Saturday, June 23, 2012
I'm always open to guest bloggers on Tinsel & Tine! Although normally those I asked to write something, always say - "Yes, great I'd like to do that", and then never write a bleeping word. Those that contact me, of course want to include a link. Which is fine as long as the link goes to something above board, and most importantly, the post is well-written and pertaining to film or food or ideally both.
Please enjoy guest post by Rose Redding:------------------------------------------------------------------------------------
Commentary: One Day
When David Nicholls’s novel, One Day, hit bookshelves back in 2009 it quickly became a phenomenon. After being translated into 31 languages it appeared on best seller lists throughout the world and became the highest selling novel of 2010. It was therefore only a matter of time before someone set about transforming this modern day love story into a motion picture.
Danish director Lone Scherfig took up the challenge and with the help of Nicholls himself as screenwriter, the adaptation of the novel premiered in cinemas in 2011. But could it achieve the difficult task of living up to its hugely loved, paperback counterpart?
Sadly, the general consensus from critics and fans was a resounding no. Despite the film standing alone as a reasonable rom-com, it simply lacked the spark of the novel.
The beauty of the novel is its unique format that breaks all of the rules of literary text books. The story opens on July 15th 1988 when two students, Emma and Dexter, wake up together on their last day of university. Somehow this awkward encounter marks the beginning of a friendship that forms the backbone of the novel with each chapter revisiting the two characters on this same day for the next twenty years.
Sometimes they are together; sometimes they are apart. Sometimes the day is conveniently momentous and dramatic; sometimes it acts more as a narrative strategy to indicate how their lives have progressed (or failed to progress in Dexter’s case) in the past year. But either way it is a structure that works perfectly in the book and never fails to engage and entice the audience into reading on.
In the film however, this original form makes the film seem too fragmented. Due to obvious time constraints, each year/chapter/scene (however you want to look at it) lacks the depth and detail that made the book so special. We don’t get the chance to get to know the characters at each stage, therefore we cannot fully appreciate their transcendence into the people that form the dramatic and heart wrenching climax.
Some critics have suggested that the idea simply doesn’t work in film form and without the subtitles to indicate what year we are on, anyone who didn’t have prior knowledge of the book would fail to recognize this structure anyway – it would just seem like a regular movie storyline progressing over time.

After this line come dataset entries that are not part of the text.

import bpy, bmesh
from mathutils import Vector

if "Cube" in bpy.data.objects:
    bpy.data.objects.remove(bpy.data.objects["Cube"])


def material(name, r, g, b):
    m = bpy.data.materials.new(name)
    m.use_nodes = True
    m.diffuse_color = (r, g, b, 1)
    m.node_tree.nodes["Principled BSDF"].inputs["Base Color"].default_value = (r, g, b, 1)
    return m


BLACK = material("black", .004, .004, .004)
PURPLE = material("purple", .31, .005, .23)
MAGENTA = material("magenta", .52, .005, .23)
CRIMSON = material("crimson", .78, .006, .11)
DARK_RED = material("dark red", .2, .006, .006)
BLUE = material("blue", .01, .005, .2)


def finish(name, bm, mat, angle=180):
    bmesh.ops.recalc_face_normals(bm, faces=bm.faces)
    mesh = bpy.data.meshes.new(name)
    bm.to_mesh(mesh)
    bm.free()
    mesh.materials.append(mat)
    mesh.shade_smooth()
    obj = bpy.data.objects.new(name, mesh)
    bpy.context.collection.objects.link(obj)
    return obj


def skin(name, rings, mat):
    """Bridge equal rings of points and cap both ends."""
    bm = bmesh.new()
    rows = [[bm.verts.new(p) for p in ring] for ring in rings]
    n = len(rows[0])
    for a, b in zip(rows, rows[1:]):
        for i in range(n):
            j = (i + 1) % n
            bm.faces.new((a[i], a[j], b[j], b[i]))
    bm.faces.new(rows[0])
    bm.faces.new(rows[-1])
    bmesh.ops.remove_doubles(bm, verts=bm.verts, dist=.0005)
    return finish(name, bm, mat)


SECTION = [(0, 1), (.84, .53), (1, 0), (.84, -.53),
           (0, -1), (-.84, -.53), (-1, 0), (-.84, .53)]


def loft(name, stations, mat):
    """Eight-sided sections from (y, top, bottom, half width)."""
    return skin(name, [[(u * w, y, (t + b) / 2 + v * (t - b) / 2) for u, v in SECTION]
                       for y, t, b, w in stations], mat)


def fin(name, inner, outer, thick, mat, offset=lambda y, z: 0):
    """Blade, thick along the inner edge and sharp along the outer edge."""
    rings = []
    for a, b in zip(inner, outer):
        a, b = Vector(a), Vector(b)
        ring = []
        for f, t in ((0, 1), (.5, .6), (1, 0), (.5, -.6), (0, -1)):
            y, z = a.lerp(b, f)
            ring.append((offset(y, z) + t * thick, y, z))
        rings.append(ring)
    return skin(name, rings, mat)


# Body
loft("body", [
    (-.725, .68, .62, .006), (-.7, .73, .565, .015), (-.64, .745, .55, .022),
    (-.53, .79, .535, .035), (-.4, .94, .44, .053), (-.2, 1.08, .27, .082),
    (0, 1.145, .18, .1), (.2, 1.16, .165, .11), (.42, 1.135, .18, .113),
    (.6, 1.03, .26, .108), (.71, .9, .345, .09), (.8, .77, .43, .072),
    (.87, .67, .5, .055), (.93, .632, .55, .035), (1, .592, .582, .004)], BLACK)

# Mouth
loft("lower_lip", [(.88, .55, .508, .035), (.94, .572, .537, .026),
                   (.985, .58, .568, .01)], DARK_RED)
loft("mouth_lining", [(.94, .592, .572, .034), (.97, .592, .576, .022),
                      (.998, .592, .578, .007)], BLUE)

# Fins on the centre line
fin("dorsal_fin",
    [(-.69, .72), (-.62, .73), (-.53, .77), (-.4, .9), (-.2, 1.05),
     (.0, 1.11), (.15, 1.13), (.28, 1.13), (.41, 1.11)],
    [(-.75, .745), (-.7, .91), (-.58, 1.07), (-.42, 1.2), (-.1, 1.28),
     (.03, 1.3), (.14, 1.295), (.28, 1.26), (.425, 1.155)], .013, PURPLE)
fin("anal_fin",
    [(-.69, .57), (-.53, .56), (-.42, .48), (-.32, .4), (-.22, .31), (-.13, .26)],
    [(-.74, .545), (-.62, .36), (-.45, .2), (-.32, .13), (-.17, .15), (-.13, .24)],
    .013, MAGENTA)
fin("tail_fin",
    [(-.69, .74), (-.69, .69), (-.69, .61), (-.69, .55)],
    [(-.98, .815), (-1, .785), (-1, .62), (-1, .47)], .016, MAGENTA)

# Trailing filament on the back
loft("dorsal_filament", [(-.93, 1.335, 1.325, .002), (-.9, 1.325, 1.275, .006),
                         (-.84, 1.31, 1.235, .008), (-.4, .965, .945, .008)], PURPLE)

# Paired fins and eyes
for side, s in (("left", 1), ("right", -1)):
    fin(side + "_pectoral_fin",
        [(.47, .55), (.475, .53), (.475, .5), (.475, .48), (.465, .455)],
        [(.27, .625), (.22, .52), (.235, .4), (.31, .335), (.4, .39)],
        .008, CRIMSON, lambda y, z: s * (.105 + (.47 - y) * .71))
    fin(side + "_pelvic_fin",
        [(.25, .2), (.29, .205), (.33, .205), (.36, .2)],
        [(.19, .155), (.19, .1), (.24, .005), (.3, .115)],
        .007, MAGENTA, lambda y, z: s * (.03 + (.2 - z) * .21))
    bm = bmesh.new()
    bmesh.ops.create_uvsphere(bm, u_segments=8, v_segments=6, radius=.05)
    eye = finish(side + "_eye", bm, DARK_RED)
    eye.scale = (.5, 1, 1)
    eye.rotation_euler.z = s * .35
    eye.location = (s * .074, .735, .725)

It is certainly no simple feat for two actors to try and convey the changes in personality, appearance and circumstance that any individual would encounter as they mature over a twenty year period.
Similarly, Sturgess manages to bring the character of Dexter to life in a way that makes him both thoroughly dis-likeable yet ultimately endearing at the same time. His arrogant laziness and thoughtless womanizing is designed to make the audience question why he would ever be the object of affection for an intelligent, down-to-earth girl like Emma. But his quest for rehabilitation almost becomes a story within itself and this is one part of the story that is at least explored a little more thoroughly in the film.
However the complicated relationship that the two share is never really given the time or space to develop into the magical union that it was in the book. Whilst the viewer is aware that they are always destined to be more than friends, the film misses some of the comic, flirtatious and downright frustrating twists and turns of their bumbling romance and its fragmented form again disrupts character development and presentation. Whilst some of the early flirtatious scenes are very endearing, there is a lack of depth to their relationship.
On the plus side, Scherfig and her team have excelled themselves in terms of location and settings. The cleverness and attention to detail in their sets have brought to life the grubby restaurant that downtrodden Emma worked in and the vibrant streets of Paris where she found her solace and escape.
With great cameo performances from Rafe Spall who plays Emma’s unfunny comedian boyfriend and Romola Garai as Dexter’s uptight wife, there are certainly some positives to this film. But as is the case with many book to film adaptations, the reader will always be more in love with the characters they have imagined than the ones they are presented with on screen. Unfortunately One Day has not lived up to the expectations of many of its adoring fans, but that’s not to say that it is still a reasonable piece of filmmaking in its own right.